◆ **What you need to do**
Please count the lines in the data below that mention the word "True", then give only the total.

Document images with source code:
::::
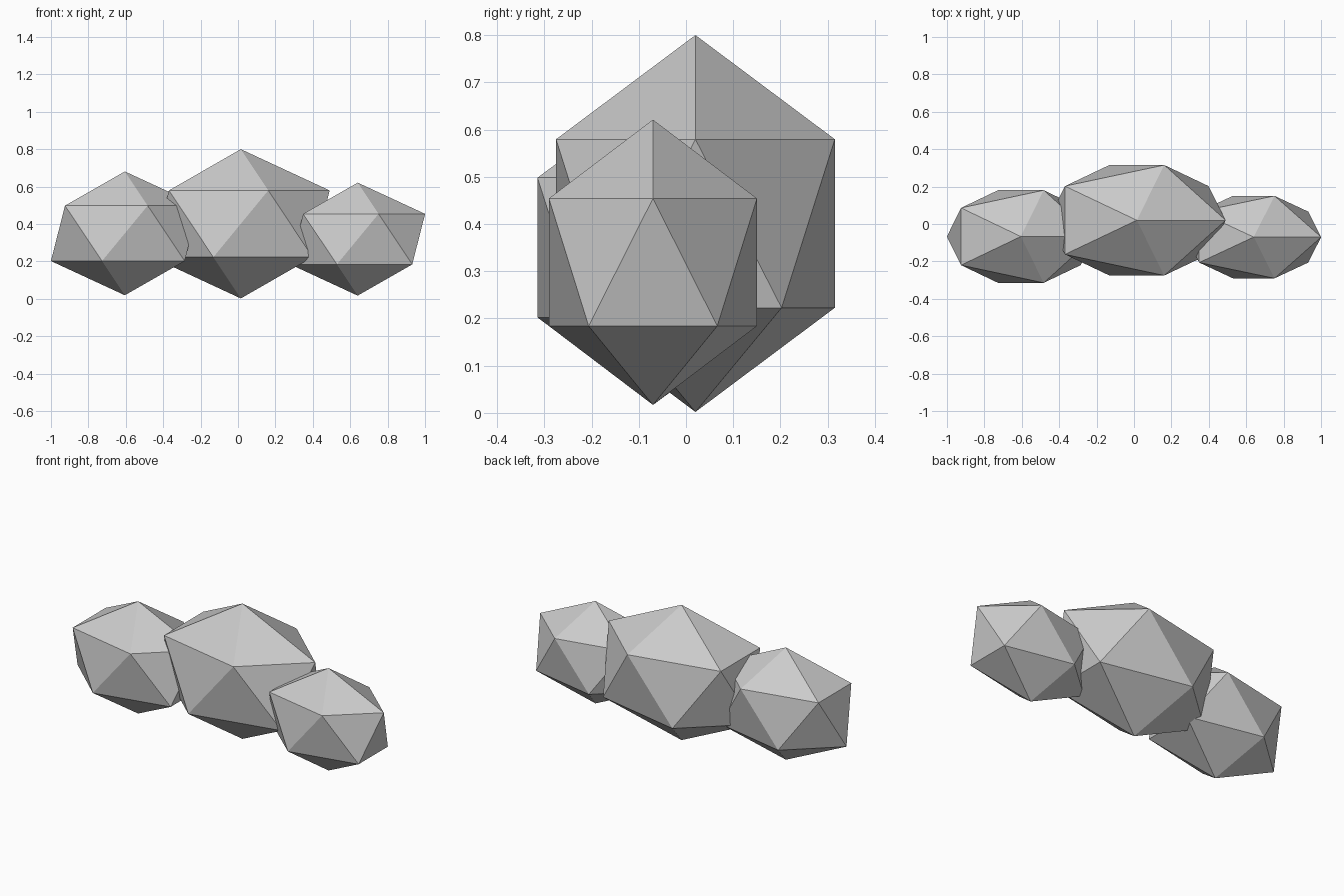
import bpy

# Remove the default cube
cube = bpy.data.objects.get("Cube")
if cube:
    bpy.data.objects.remove(cube, do_unlink=True)

# Single stone colour
stone = bpy.data.materials.new("stone_grey")
stone.use_nodes = True
colour = (0.6, 0.6, 0.6, 1.0)
stone.diffuse_color = colour
stone.node_tree.nodes["Principled BSDF"].inputs["Base Color"].default_value = colour


def add_lump(name, centre, radii):
    """Flat-shaded icosahedron stretched to the given radii."""
    bpy.ops.mesh.primitive_ico_sphere_add(subdivisions=1, radius=1, location=centre)
    lump = bpy.context.object
    lump.name = name
    lump.scale = radii
    bpy.ops.object.transform_apply(location=False, rotation=False, scale=True)
    bpy.ops.object.shade_flat()
    lump.data.materials.append(stone)


# Large middle lump with a smaller one overlapping each end
add_lump("middle_lump", (0.015, 0.02, 0.401), (0.531, 0.347, 0.399))
add_lump("right_lump", (-0.605, -0.067, 0.35), (0.442, 0.291, 0.331))
add_lump("left_lump", (0.64, -0.07, 0.319), (0.403, 0.259, 0.302))
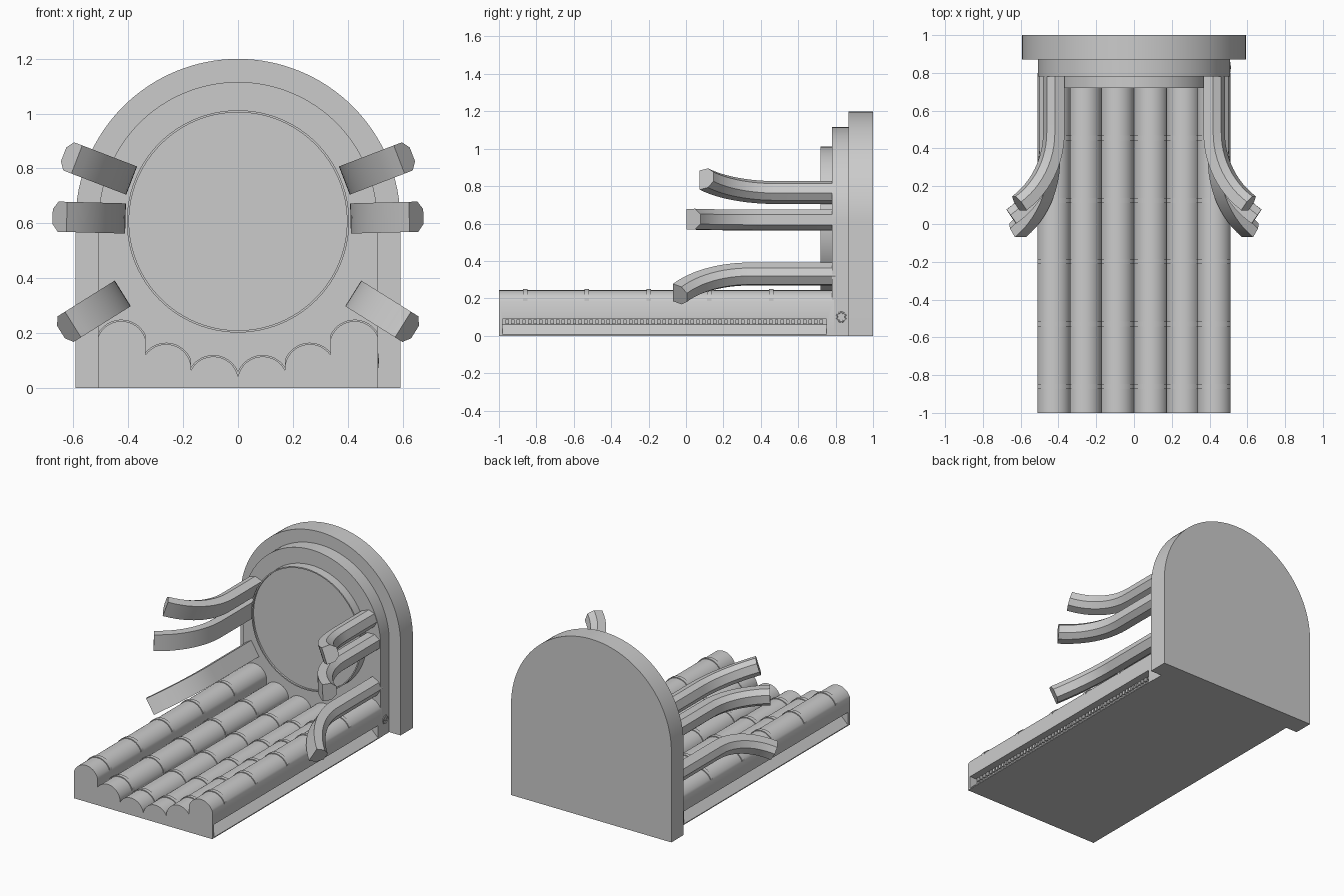
import bpy, bmesh, math
from mathutils import Vector

if "Cube" in bpy.data.objects:
    bpy.data.objects.remove(bpy.data.objects["Cube"])

CZ = 0.607  # height of the arch and disc centre


def make(name, bm, smooth=True):
    bmesh.ops.recalc_face_normals(bm, faces=bm.faces)
    me = bpy.data.meshes.new(name)
    bm.to_mesh(me)
    bm.free()
    ob = bpy.data.objects.new(name, me)
    bpy.context.collection.objects.link(ob)
    if smooth:
        bpy.ops.object.select_all(action='DESELECT')
        ob.select_set(True)
        bpy.context.view_layer.objects.active = ob
        bpy.ops.object.shade_smooth_by_angle(angle=math.radians(30))
    return ob


def prism(bm, profile, y0, y1):
    """Extrude an (x, z) outline from y0 to y1."""
    face = bm.faces.new([bm.verts.new((x, y0, z)) for x, z in profile])
    ext = bmesh.ops.extrude_face_region(bm, geom=[face])
    verts = [v for v in ext['geom'] if isinstance(v, bmesh.types.BMVert)]
    bmesh.ops.translate(bm, vec=(0, y1 - y0, 0), verts=verts)


def box(bm, lo, hi):
    prism(bm, [(lo[0], lo[2]), (hi[0], lo[2]), (hi[0], hi[2]), (lo[0], hi[2])], lo[1], hi[1])


def arch(r, n=64):
    return [(-r, 0), (r, 0)] + [(r * math.cos(math.pi * i / n), CZ + r * math.sin(math.pi * i / n))
                                for i in range(n + 1)]


# Stepped arched back wall
for name, r, y0, y1 in (("back_panel", 0.592, 0.87, 1.0), ("inner_arch", 0.508, 0.78, 0.9)):
    bm = bmesh.new()
    prism(bm, arch(r), y0, y1)
    make(name, bm)

# Round disc with a thin raised rim
bm = bmesh.new()
N = 96
loops = []
for r, y in ((0.405, 0.80), (0.405, 0.72), (0.397, 0.72), (0.397, 0.732)):
    loops.append([bm.verts.new((r * math.cos(2 * math.pi * i / N), y, CZ + r * math.sin(2 * math.pi * i / N)))
                  for i in range(N)])
for a, b in zip(loops, loops[1:]):
    for i in range(N):
        bm.faces.new((a[i], a[(i + 1) % N], b[(i + 1) % N], b[i]))
bm.faces.new(loops[0])
bm.faces.new(loops[-1])
make("round_disc", bm)

# Six parallel pipes arranged along a shallow bowl: centre x, centre z, left and right limits
half = [(0.09, 0.023, 0.0, 0.172), (0.262, 0.068, 0.172, 0.337), (0.425, 0.152, 0.337, 0.51)]
pipes = [(-x, z, -r, -l) for x, z, l, r in reversed(half)] + half


def pipe_arc(pipe, rad, n=18):
    cx, cz, l, r = pipe
    a, b = math.asin((l - cx) / rad), math.asin((r - cx) / rad)
    return [(cx + rad * math.sin(a + (b - a) * i / n), cz + rad * math.cos(a + (b - a) * i / n))
            for i in range(n + 1)]


# Bed with scalloped top
bm = bmesh.new()
prism(bm, [(0.51, 0), (-0.51, 0)] + [p for pipe in pipes for p in pipe_arc(pipe, 0.0915)], -1.0, 0.79)
bed = make("scalloped_bed", bm, False)

# Side channels with a sloping floor, cut into the bed
bm = bmesh.new()
for s in (-1, 1):
    prism(bm, [(s * x, z) for x, z in ((0.51, 0.006), (0.55, 0.006), (0.55, 0.09), (0.455, 0.09), (0.455, 0.06))],
          -0.98, 0.75)
cutter = make("channel_cutter", bm, False)
cutter.hide_render = True
mod = bed.modifiers.new("channels", 'BOOLEAN')
mod.operation = 'DIFFERENCE'
mod.solver = 'EXACT'
mod.object = cutter
bpy.ops.object.select_all(action='DESELECT')
bed.select_set(True)
bpy.context.view_layer.objects.active = bed
bpy.ops.object.modifier_apply(modifier=mod.name)
bpy.data.objects.remove(cutter)
bpy.ops.object.shade_smooth_by_angle(angle=math.radians(30))

# Small teeth along both channels
bm = bmesh.new()
for s in (-1, 1):
    for i in range(57):
        y = -0.965 + i * 0.03
        xs = sorted((s * 0.45, s * 0.467))
        box(bm, (xs[0], y, 0.064), (xs[1], y + 0.018, 0.086))
make("channel_teeth", bm, False)

# Raised bands around the pipes
bm = bmesh.new()
for y in (-0.86, -0.53, -0.2, 0.125, 0.455):
    for pipe in pipes:
        prism(bm, pipe_arc(pipe, 0.097) + pipe_arc(pipe, 0.0905)[::-1], y - 0.0125, y + 0.0125)
make("pipe_bands", bm)

# Curved claws: angle about the disc centre, radial start, y shift
section = [(-0.045, -0.055), (-0.045, 0.055), (0.01, 0.055), (0.045, 0.027), (0.045, -0.027), (0.01, -0.055)]
BEND, R = math.radians(55), 0.457
for level, deg, r0, dy in (("upper", 21, 0.46, 0.07), ("middle", 1.5, 0.455, 0.0), ("lower", -32, 0.54, -0.072)):
    for side, s in (("left", -1), ("right", 1)):
        ang = math.radians(deg)
        rad = Vector((math.cos(ang), 0, math.sin(ang)))
        tan = Vector((-math.sin(ang), 0, math.cos(ang)))
        path = [(r0, 0.80, 0.0)]
        for i in range(13):
            a = BEND * i / 12
            path.append((r0 + R * (1 - math.cos(a)), 0.414 + dy - R * math.sin(a), a))
        bm = bmesh.new()
        rings = []
        for r, y, a in path:
            ring = []
            for u, w in section:
                p = rad * (r + u * math.cos(a)) + tan * w
                ring.append(bm.verts.new((s * p.x, y + u * math.sin(a), CZ + p.z)))
            rings.append(ring)
        for p, q in zip(rings, rings[1:]):
            for i in range(6):
                j = (i + 1) % 6
                bm.faces.new((p[i], p[j], q[j], q[i]))
        bm.faces.new(rings[0])
        bm.faces.new(rings[-1])
        make(f"{level}_{side}_claw", bm)

# Round socket on the right of the inner arch
bpy.ops.mesh.primitive_torus_add(location=(0.506, 0.83, 0.1), rotation=(0, math.pi / 2, 0), major_radius=0.024,
                                 minor_radius=0.006, major_segments=24, minor_segments=8)
bpy.context.object.name = "socket_ring"
bpy.ops.object.shade_smooth_by_angle()
bpy.ops.mesh.primitive_cylinder_add(vertices=12, radius=0.01, depth=0.014, location=(0.506, 0.83, 0.1),
                                    rotation=(0, math.pi / 2, 0))
bpy.context.object.name = "socket_pin"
::::
◆ **Exercise response**
7